McMahan also said he felt once people understood the amount of time council members put in for what has historically been viewed as a part-time position, even if that is not stated by law, they would understand the salaries needed adjustment. He also said there was a misconception among the general public that the raises would take effect during this council's term.
Perrone's comments were used to rebut a number of points that were made by McMahan during a public hearing on the legislation last month, where all but two of the 11 people who testified said the salaries should not be increased.
He pointed out that 25 people ran for the seven council seats in 2014, and all of them thought "36 thousand and change was adequate."
He likewise ridiculed the notion that salaries have to be raised to keep up with other counties, saying, "None of us is going to up and move to Baltimore County to run for county council..."
Perrone took aim at another claim made by McMahan that salaries needed to be increased, or service on the council would attract only retirees or young people just trying to get a start in life. The "vast majority" of those who ran in 2014 were middle aged, he said.
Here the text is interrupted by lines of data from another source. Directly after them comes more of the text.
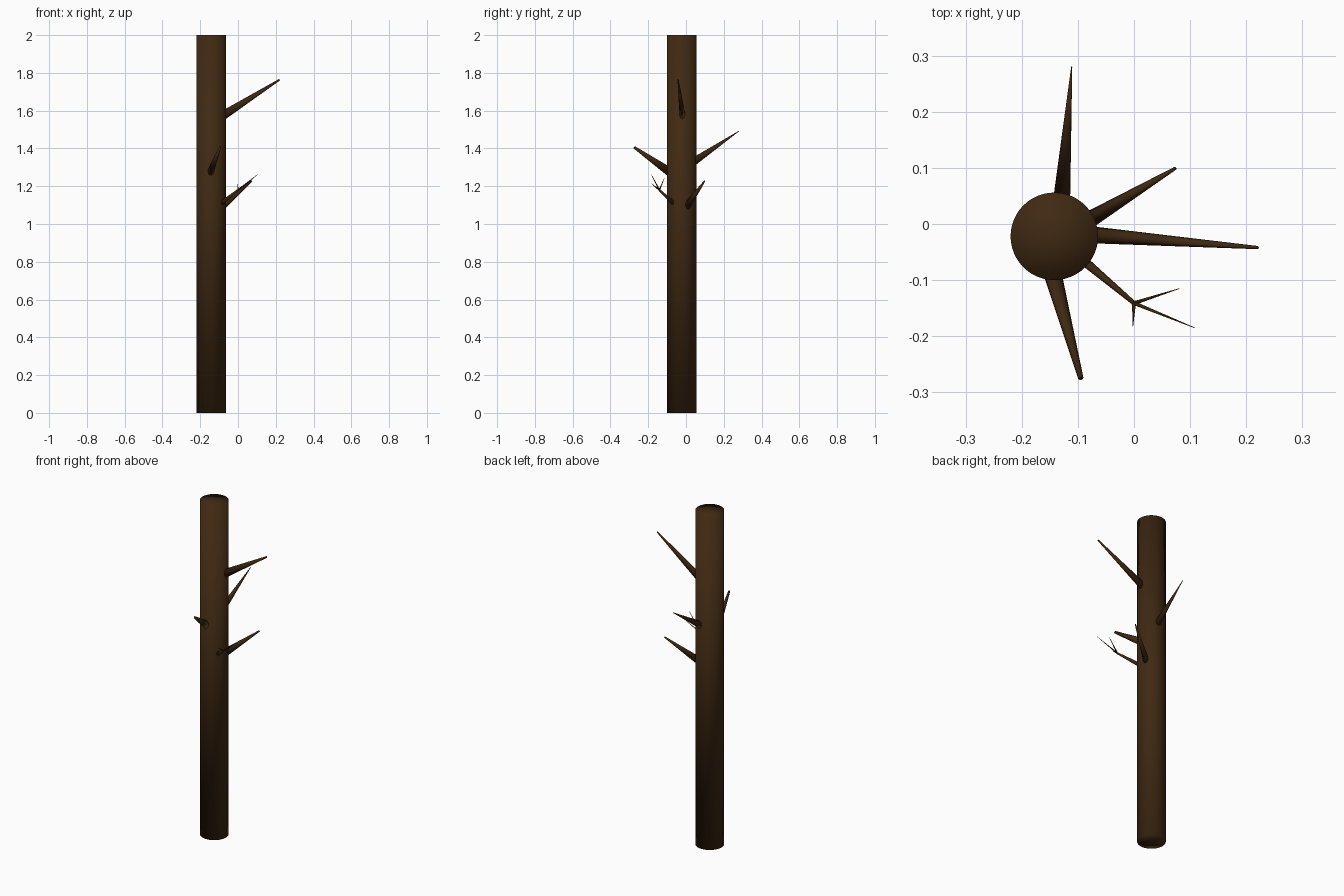
import bpy
from mathutils import Vector, Matrix

cube = bpy.data.objects.get("Cube")
if cube:
    bpy.data.objects.remove(cube)

bark = bpy.data.materials.new("dark_brown_bark")
bark.use_nodes = True
color = (0.05, 0.022, 0.006, 1)
bark.diffuse_color = color
bsdf = bark.node_tree.nodes["Principled BSDF"]
bsdf.inputs["Base Color"].default_value = color
bsdf.inputs["Roughness"].default_value = 0.9


def finish(name):
    obj = bpy.context.object
    obj.name = name
    obj.data.materials.append(bark)
    bpy.ops.object.shade_smooth()
    return obj


def limb(name, start, end, r_start, r_end, height=1.0, sink=0.02, sides=10):
    """Tapered limb, 'height' times as tall as wide, sunk back past its start."""
    start, end = Vector(start), Vector(end)
    axis = (end - start).normalized()
    start = start - axis * sink
    bpy.ops.mesh.primitive_cone_add(vertices=sides, radius1=r_start, radius2=r_end,
                                    depth=(end - start).length)
    obj = finish(name)
    # Local x stays level, local y points up, local z runs along the limb
    side = Vector((0, 0, 1)).cross(axis).normalized()
    up = axis.cross(side)
    frame = Matrix((side, up * height, axis)).transposed()
    obj.data.transform(Matrix.Translation((start + end) / 2) @ frame.to_4x4())


# Trunk, softly shaded around its flat ends
bpy.ops.mesh.primitive_cylinder_add(vertices=48, radius=0.078, depth=2,
                                    end_fill_type='TRIFAN', location=(-0.142, -0.022, 1))
finish("trunk")

# Bare branches
limb("upper_branch", (-0.066, -0.02, 1.583), (0.22, -0.042, 1.764), 0.016, 0.003, 1.5)
limb("back_branch", (-0.128, 0.055, 1.34), (-0.111, 0.28, 1.492), 0.016, 0.001, 1.3)
limb("front_branch", (-0.142, -0.1, 1.285), (-0.095, -0.274, 1.406), 0.017, 0.005, 1.4)
limb("lower_branch", (-0.072, 0.012, 1.105), (0.073, 0.099, 1.228), 0.016, 0.003, 1.4)

# Forked branch with three twigs
fork = (0, -0.141, 1.18)
limb("forked_branch", (-0.082, -0.072, 1.115), fork, 0.009, 0.004, 1.4)
twig_tips = {"left_twig": (0.081, -0.115, 1.242),
             "long_twig": (0.108, -0.185, 1.265),
             "short_twig": (-0.002, -0.182, 1.213)}
for name, tip in twig_tips.items():
    limb(name, fork, tip, 0.004, 0.0006, 1.2, sink=0.002, sides=6)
"I just can't see dipping into the pockets of the taxpayers to pay the next council more, when there are plenty of people willing to serve for less," he concluded.